We all now that Kentucky is taking an exhibition trip to Canada for a three game series this week. That will be covered by the national media and highlights will be shown on Sportscenter, etc, and every other outlet. But how many of those outlets will cover yesterday’s side trip to Detroit, where Coach Cal and his team went the servant route and washed the feet of strangers in conjunction with a program called “Samaritans Feet”? In case you were unaware, Samaritans Feet is an organization dedicated to giving shoes to the people without shoes and part of the process of presenting the shoes incorporates the biblical act of washing the feet of the less fortunate.
Every writer or pundit that has written an article blasting Kentucky coach John Calipari or accusing him of shady practices should be required to write a 500 story blurb on the picture above. Because as much as writers like to harp on what they perceive (I say perceive) because there is no actual proof) to be the bad about John Calipari, they must also focus on the good about John Calipari. And it has become so evident to me in his 15 months in Lexington, no coach in college basketball does as much good for others as John Calipari.
I can see you rolling your eyes. I know Billy Donovan, Roy Williams, Coach K, and about every other coach have their own charitable organization that bears their name and they host a few benefits for it each year. Every coach does that. And it raises a lot of money for good causes. But do they actually put their money where their mouth is?
Have either of them disrupted a perfect season to hold an impromptu telethon for people affected by an earthquake thousands of miles away? Or have they taken their team on a simple act of washing feet. I live in Florida and know that Donovan works with some charities and hosts some benefits. And he and Calipari are active in the Dickie V foundation. Yet I have not heard of Donovan, Coach K, or Roy taking this lesson of servitude and humility to their team first hand and practicing what they preach.
Aside from a handful of coaches, you hear very little of the coaches and teams getting “down and dirty” and actually putting the time and effort into teaching their players about humility. And if the other coaches are doing it to the extent of Calipari and we are not hearing about it, it’s a shame too.
College sports is about more than “x’s and o’s” and wins and losses.

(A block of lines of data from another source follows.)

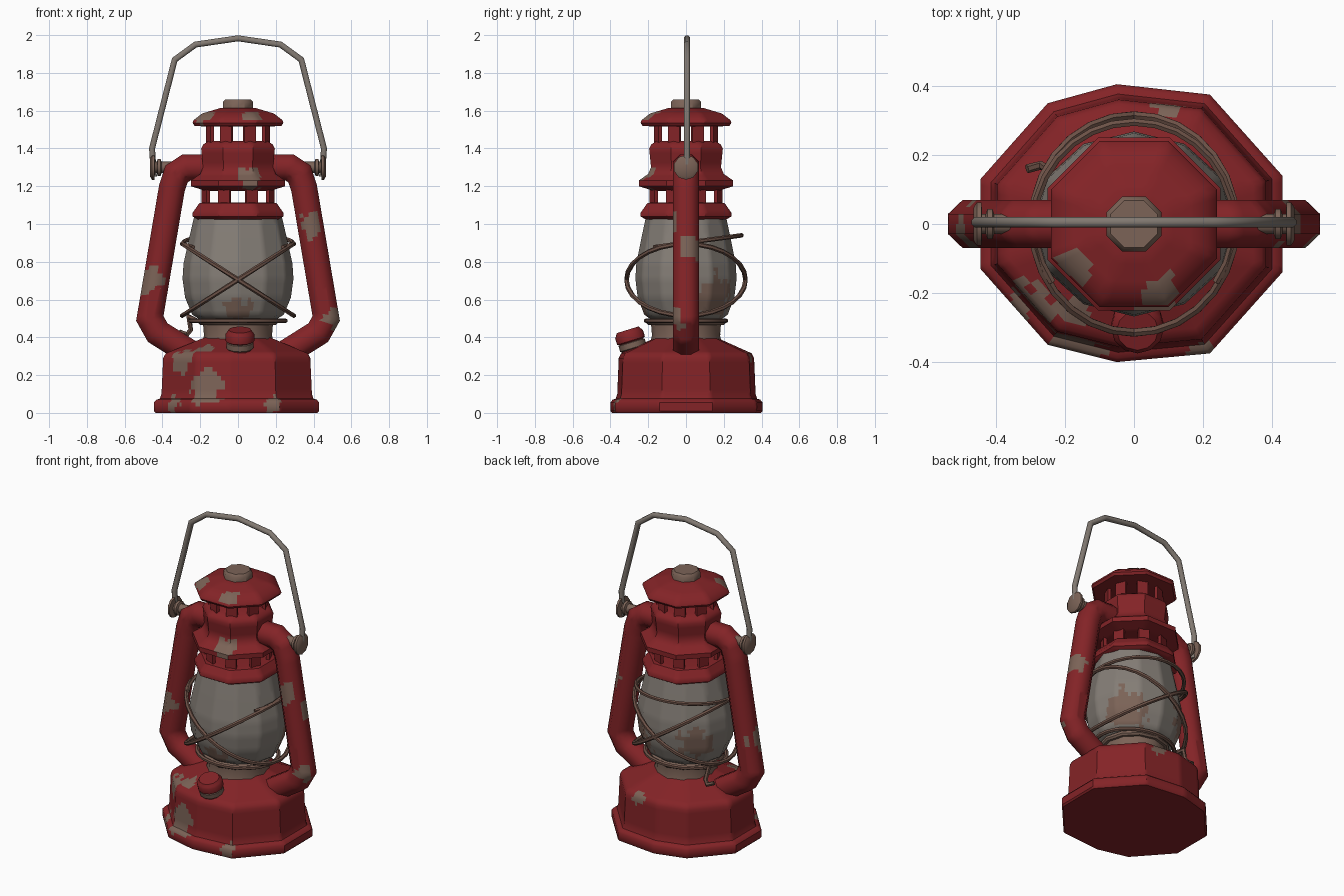
import bpy, bmesh, math
from mathutils import Vector, Matrix, noise

if "Cube" in bpy.data.objects:
    bpy.data.objects.remove(bpy.data.objects["Cube"])


def material(name, rgb):
    m = bpy.data.materials.new(name)
    m.use_nodes = True
    m.diffuse_color = (*rgb, 1)
    m.node_tree.nodes["Principled BSDF"].inputs["Base Color"].default_value = (*rgb, 1)
    return m


RED = material("red paint", (0.23, 0.017, 0.02))
RUST = material("bare rusty metal", (0.20, 0.125, 0.095))
GLASS = material("smoky glass", (0.23, 0.205, 0.18))
STEEL = material("worn steel", (0.22, 0.19, 0.165))
WIRE = material("dark rusty wire", (0.15, 0.083, 0.062))

# Centre and size of each worn patch
PATCHES = [(-.17, -.36, .14, .09), (-.30, -.23, .28, .07), (-.18, -.25, .35, .05),
           (.18, -.38, .05, .04), (-.36, -.25, .06, .05), (-.48, -.04, .70, .08),
           (.39, -.07, 1.0, .06), (.50, -.05, .50, .05), (.45, .03, .88, .06),
           (.06, -.22, 1.25, .07), (.07, -.19, 1.57, .05), (-.17, -.11, 1.56, .05),
           (.1, .34, .30, .04), (0, -.25, .53, .08), (-.2, .18, .66, .10),
           (.2, .18, .62, .12), (-.07, -.26, .92, .03), (.09, -.26, .92, .03)]


def finish(name, bm, mat, worn=None, angle=40):
    """Turn a bmesh into an object; worn faces get the second material."""
    bmesh.ops.recalc_face_normals(bm, faces=bm.faces[:])
    if worn:
        for _ in range(5):
            long_edges = [e for e in bm.edges if e.calc_length() > .03]
            bmesh.ops.subdivide_edges(bm, edges=long_edges, cuts=1, use_grid_fill=True)
        for f in bm.faces:
            c = f.calc_center_median()
            wobble = 1 + .7 * noise.noise(c * 22)
            f.material_index = int(any((c - Vector(p[:3])).length < p[3] * wobble
                                       for p in PATCHES))
    mesh = bpy.data.meshes.new(name)
    bm.to_mesh(mesh)
    bm.free()
    mesh.materials.append(mat)
    if worn:
        mesh.materials.append(worn)
    ob = bpy.data.objects.new(name, mesh)
    bpy.context.collection.objects.link(ob)
    bpy.ops.object.select_all(action='DESELECT')
    ob.select_set(True)
    bpy.context.view_layer.objects.active = ob
    bpy.ops.object.shade_smooth_by_angle(angle=math.radians(angle))
    return ob


def bridge(bm, loops, closed=False):
    """Join successive vertex loops; cap the ends of an open run."""
    n = len(loops[0])
    pairs = list(zip(loops, loops[1:])) + ([(loops[-1], loops[0])] if closed else [])
    for a, b in pairs:
        for i in range(n):
            j = (i + 1) % n
            bm.faces.new((a[i], a[j], b[j], b[i]))
    if not closed:
        bm.faces.new(loops[0])
        bm.faces.new(loops[-1])


def polygon(n, turn=0.0):
    return [(math.cos(turn + math.tau * i / n), math.sin(turn + math.tau * i / n))
            for i in range(n)]


def stack(name, outline, profile, mat, worn=None, angle=40, matrix=None, sx=1, sy=1):
    """Outline scaled by each (scale, height) of the profile."""
    bm = bmesh.new()
    bridge(bm, [[bm.verts.new((x * r * sx, y * r * sy, z)) for x, y in outline]
                for r, z in profile])
    if matrix:
        bm.transform(matrix)
    return finish(name, bm, mat, worn, angle)


def tube(name, points, radius, sides, mat, worn=None, closed=False, ref=(0, 0, 1)):
    """Mitred round tube along a path."""
    pts, ref, n = [Vector(p) for p in points], Vector(ref), len(points)
    bm, loops = bmesh.new(), []
    for i, p in enumerate(pts):
        before = p - pts[i - 1] if closed or i else pts[1] - p
        after = pts[(i + 1) % n] - p if closed or i < n - 1 else before
        before, after = before.normalized(), after.normalized()
        t = (before + after).normalized()
        u = ref.cross(t).normalized()
        v = t.cross(u)
        miter = 1 / max(.6, t.dot(after))
        loops.append([bm.verts.new(p + radius * (u * c * miter + v * s))
                      for c, s in polygon(sides, math.pi / sides)])
    bridge(bm, loops, closed)
    return finish(name, bm, mat, worn, 50)


# Fuel tank with stepped foot and sloping shoulder
FOOT = [(.43, .14), (.22, .375), (-.05, .405), (-.25, .35), (-.445, .13),
        (-.445, -.13), (-.25, -.35), (-.05, -.4), (.22, -.375), (.43, -.14)]
stack("fuel_tank", FOOT, [(.98, 0), (1, .01), (1, .055), (.97, .07), (.93, .075), (.91, .1),
                          (.89, .29), (.86, .315), (.42, .395), (.38, .4)], RED, RUST)

# Burner collar and plate
ROUND = polygon(12)
stack("burner_collar", ROUND, [(.19, .37), (.18, .41), (.185, .47)], RUST)
stack("burner_plate", ROUND, [(.2, .465), (.21, .475), (.21, .49), (.19, .5)], RUST)

# Glass globe
stack("glass_globe", ROUND, [(.19, .49), (.235, .52), (.272, .61), (.285, .71), (.28, .79),
                             (.25, .93), (.225, 1.04)], GLASS, RUST, 60, sx=1.03, sy=.94)

# Octagonal chimney: profiles give the distance to the flat sides
k = 1 / math.cos(math.pi / 8)
OCT = [(x * k, y * k) for x, y in polygon(8, math.pi / 8)]
stack("globe_cap", OCT, [(.215, 1.025), (.24, 1.04), (.24, 1.06), (.205, 1.11), (.17, 1.115)],
      RED, RUST)
stack("chimney_hood", OCT, [(.17, 1.175), (.25, 1.2), (.25, 1.23), (.2, 1.265), (.185, 1.3),
                            (.195, 1.4), (.185, 1.42), (.155, 1.44)], RED, RUST)
stack("chimney_roof", OCT, [(.16, 1.515), (.23, 1.52), (.24, 1.535), (.235, 1.55),
                            (.19, 1.585), (.09, 1.615)], RED, RUST)
stack("roof_knob", OCT, [(.08, 1.6), (.08, 1.645), (.068, 1.66)], RUST)


# Posts between the vent openings
def posts(name, radius, low, high):
    bm = bmesh.new()
    for i in range(8):
        turn = Matrix.Rotation(math.pi / 8 + i * math.pi / 4, 4, 'Z')
        place = turn @ Matrix.Translation((radius, 0, (low + high) / 2))
        bmesh.ops.create_cube(bm, size=1,
                              matrix=place @ Matrix.Diagonal((.02, .065, high - low, 1)))
    finish(name, bm, RED)


posts("lower_vent_posts", .185, 1.1, 1.19)
posts("upper_vent_posts", .16, 1.43, 1.53)

# Side air tubes and handle pivots
for side, label in ((1, "left"), (-1, "right")):
    path = [(.14, 1.3), (.275, 1.298), (.325, 1.265), (.35, 1.19), (.467, .5),
            (.425, .425), (.25, .315)]
    tube(label + "_air_tube", [(side * x, 0, z) for x, z in path], .075, 8, RED, RUST,
         ref=(0, 1, 0))
    lie = Matrix.Translation((0, 0, 1.3)) @ Matrix.Rotation(side * math.pi / 2, 4, 'Y')
    stack(label + "_handle_pivot", polygon(10),
          [(.03, .33), (.03, .405), (.045, .41), (.045, .425), (.03, .43), (.03, .44),
           (.066, .442), (.066, .455), (.05, .465)], RUST, matrix=lie)

# Carrying handle
half = [(.445, 1.25), (.455, 1.4), (.335, 1.87), (.225, 1.95)]
bail = [(-x, 0.005, z) for x, z in half] + [(0, .005, 1.983)]
bail += [(x, .005, z) for x, z in reversed(half)]
tube("carrying_handle", bail, .017, 8, STEEL, ref=(0, 1, 0))

# Wire guard: two crossing tilted rings, a rear top arc and a lower ring
turns = [math.tau * i / 28 for i in range(28)]
for tilt, label in ((1, "rising"), (-1, "falling")):
    tube(label + "_guard_ring",
         [(.295 * math.cos(a), .315 * math.sin(a), .705 + tilt * .19 * math.cos(a))
          for a in turns], .013, 6, WIRE, closed=True)
arc = [math.radians(-35 + 250 * i / 20) for i in range(21)]
tube("upper_guard_arc", [(.29 * math.cos(a), .295 * math.sin(a), .9 + .04 * math.sin(a))
                         for a in arc], .012, 6, WIRE)
tube("lower_guard_ring", [(.25 * math.cos(a), .21 * math.sin(a), .488) for a in turns],
     .013, 6, WIRE, closed=True)
tube("guard_hook", [(-.22, .12, .49), (-.26, .14, .51), (-.25, .16, .44), (-.27, .17, .415),
                    (-.31, .16, .43)], .013, 6, WIRE, ref=(0, 1, 0))

# Filler neck and screw cap, leaning forward
lean = Matrix.Translation((.01, -.275, .33)) @ Matrix.Rotation(math.radians(17), 4, 'X')
stack("filler_neck", ROUND, [(.07, -.04), (.06, .03)], RED, matrix=lean)
stack("filler_cap_rim", ROUND, [(.066, .01), (.072, .015), (.072, .045), (.06, .05)],
      RUST, matrix=lean)
stack("filler_cap", ROUND, [(.06, .045), (.077, .055), (.077, .09), (.07, .1), (.06, .115)],
      RED, matrix=lean)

And the few coaches that see that and make a conscious effort to help those around them should be singled out as well.